(Beginning of The records)

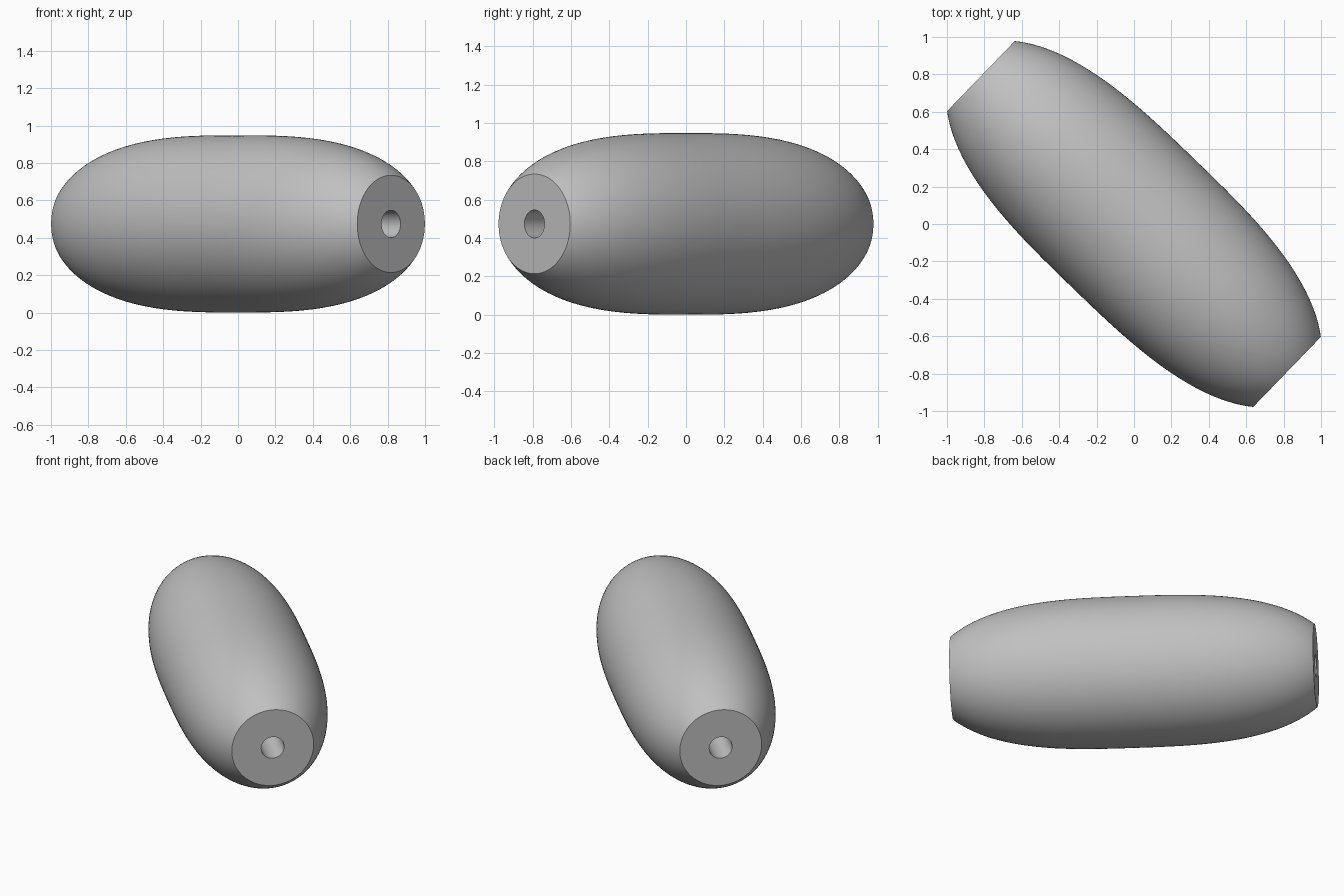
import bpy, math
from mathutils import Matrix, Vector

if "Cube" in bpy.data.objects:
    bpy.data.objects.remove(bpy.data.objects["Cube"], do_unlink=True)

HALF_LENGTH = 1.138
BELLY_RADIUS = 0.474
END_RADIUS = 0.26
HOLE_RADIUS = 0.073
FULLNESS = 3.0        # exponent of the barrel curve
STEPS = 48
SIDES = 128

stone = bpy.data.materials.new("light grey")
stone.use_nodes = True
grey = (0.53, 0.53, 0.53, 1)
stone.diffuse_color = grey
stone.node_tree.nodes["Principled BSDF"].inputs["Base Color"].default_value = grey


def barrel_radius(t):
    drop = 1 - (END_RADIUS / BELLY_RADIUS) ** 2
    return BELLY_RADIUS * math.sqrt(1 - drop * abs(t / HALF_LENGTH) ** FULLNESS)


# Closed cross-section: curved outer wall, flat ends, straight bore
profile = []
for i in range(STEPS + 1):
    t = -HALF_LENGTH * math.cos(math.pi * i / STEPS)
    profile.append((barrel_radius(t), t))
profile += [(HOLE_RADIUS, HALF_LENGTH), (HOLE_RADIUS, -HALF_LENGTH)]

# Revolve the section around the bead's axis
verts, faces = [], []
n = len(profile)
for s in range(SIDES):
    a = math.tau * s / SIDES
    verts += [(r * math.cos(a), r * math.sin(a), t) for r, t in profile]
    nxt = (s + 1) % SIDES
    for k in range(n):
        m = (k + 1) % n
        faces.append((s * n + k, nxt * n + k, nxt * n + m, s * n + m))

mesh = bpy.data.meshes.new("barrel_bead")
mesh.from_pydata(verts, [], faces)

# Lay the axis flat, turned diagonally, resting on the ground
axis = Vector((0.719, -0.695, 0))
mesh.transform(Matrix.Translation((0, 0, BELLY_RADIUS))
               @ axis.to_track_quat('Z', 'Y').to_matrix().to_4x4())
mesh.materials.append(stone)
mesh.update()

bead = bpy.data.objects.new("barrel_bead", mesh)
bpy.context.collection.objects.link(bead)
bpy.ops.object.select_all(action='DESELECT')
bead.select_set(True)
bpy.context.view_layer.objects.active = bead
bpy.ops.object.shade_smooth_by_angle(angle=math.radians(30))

(End of The records)

In the material above, how many lines include the string "profile"? State the number alone.

5